Output the lines below exactly, please, from the first line until the line with "m = bpy.data.materials.new(name)", counting both.

(Stored dataset items)
☆ ☆ ☆ ☆

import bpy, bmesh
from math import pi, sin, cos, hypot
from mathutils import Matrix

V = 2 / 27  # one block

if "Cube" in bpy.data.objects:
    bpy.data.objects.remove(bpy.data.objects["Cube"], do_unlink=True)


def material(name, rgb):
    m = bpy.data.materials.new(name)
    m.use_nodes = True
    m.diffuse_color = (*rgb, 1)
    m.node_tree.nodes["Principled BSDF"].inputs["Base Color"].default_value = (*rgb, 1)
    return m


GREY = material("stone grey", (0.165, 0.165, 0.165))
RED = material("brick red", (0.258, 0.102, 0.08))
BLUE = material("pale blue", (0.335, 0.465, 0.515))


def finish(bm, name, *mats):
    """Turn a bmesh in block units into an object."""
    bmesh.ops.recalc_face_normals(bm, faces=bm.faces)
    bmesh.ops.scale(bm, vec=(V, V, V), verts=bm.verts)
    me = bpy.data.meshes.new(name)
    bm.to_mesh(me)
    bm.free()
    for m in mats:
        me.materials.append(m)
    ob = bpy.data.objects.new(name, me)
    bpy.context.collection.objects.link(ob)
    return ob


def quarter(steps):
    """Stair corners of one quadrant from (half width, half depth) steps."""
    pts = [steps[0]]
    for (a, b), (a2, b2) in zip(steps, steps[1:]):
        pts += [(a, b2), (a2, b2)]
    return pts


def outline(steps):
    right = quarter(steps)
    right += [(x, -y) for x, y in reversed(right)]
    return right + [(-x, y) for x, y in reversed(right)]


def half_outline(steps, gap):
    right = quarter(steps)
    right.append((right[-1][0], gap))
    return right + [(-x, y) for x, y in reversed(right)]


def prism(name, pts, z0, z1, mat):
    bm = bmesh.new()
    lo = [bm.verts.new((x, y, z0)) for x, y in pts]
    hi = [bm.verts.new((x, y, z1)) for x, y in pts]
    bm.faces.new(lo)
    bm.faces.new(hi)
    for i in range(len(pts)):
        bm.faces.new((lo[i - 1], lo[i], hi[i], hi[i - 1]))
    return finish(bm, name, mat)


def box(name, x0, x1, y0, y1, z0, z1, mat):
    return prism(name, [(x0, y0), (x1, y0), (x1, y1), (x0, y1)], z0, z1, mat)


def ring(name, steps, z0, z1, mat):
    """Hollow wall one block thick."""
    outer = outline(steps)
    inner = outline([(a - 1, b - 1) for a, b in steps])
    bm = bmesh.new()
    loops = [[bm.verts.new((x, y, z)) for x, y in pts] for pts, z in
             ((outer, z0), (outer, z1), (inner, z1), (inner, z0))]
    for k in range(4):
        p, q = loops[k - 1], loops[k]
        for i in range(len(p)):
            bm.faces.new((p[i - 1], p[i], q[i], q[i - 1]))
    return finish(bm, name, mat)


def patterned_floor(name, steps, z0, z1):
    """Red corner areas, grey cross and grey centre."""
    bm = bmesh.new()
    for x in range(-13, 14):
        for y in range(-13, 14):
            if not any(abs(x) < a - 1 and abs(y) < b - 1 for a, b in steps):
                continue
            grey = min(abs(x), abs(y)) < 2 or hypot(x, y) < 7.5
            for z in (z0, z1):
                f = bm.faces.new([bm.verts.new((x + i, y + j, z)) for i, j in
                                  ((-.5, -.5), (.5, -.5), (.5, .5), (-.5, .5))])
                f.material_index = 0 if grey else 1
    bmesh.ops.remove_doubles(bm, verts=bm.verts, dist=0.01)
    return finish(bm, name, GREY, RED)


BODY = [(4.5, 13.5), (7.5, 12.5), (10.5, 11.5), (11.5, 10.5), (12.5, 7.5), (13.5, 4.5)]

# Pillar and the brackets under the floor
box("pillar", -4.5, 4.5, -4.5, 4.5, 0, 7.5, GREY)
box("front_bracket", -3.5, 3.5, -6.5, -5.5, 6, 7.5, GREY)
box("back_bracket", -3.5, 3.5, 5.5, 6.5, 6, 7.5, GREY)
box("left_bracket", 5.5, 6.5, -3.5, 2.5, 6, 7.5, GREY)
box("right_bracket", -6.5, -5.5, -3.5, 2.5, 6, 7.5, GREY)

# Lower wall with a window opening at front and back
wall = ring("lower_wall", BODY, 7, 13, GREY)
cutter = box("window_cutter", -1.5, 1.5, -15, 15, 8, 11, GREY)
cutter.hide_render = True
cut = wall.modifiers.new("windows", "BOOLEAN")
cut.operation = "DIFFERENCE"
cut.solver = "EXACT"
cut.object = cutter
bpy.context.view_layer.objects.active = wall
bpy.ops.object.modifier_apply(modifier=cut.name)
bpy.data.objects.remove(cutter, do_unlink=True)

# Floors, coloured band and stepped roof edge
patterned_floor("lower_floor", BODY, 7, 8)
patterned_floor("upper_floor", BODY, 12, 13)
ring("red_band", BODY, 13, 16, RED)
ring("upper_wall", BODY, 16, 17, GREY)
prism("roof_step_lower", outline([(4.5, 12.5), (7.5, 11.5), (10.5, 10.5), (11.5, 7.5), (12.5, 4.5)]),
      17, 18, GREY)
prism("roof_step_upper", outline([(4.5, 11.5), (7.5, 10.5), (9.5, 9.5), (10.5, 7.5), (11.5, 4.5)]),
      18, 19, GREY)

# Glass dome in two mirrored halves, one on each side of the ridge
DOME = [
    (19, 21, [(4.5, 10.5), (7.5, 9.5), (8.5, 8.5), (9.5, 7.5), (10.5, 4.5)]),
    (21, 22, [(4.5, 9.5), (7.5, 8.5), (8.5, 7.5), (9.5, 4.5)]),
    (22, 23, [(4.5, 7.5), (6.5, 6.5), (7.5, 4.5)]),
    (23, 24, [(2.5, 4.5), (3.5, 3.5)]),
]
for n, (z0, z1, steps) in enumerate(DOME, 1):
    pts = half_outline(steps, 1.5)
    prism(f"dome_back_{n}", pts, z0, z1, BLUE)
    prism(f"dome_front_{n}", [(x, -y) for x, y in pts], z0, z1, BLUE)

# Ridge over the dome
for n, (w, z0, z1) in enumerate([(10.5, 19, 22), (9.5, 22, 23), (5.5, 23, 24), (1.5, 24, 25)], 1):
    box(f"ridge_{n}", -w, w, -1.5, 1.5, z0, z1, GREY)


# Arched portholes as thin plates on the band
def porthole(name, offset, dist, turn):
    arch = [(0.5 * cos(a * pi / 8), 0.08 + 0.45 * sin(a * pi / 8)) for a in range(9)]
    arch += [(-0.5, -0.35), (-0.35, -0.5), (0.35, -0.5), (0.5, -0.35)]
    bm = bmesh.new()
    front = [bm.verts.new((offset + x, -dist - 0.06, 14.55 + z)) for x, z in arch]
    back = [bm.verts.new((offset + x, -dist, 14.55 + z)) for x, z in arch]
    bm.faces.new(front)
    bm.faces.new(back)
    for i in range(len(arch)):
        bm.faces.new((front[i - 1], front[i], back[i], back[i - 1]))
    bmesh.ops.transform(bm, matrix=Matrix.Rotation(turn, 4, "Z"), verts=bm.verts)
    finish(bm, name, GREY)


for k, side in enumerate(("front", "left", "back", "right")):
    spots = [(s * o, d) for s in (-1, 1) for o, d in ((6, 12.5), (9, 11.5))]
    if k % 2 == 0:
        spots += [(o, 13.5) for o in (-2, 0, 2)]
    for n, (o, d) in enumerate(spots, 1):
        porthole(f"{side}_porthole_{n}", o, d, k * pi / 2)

☆ ☆ ☆ ☆

## COMPLETED TASK:
import bpy, bmesh
from math import pi, sin, cos, hypot
from mathutils import Matrix

V = 2 / 27  # one block

if "Cube" in bpy.data.objects:
    bpy.data.objects.remove(bpy.data.objects["Cube"], do_unlink=True)


def material(name, rgb):
    m = bpy.data.materials.new(name)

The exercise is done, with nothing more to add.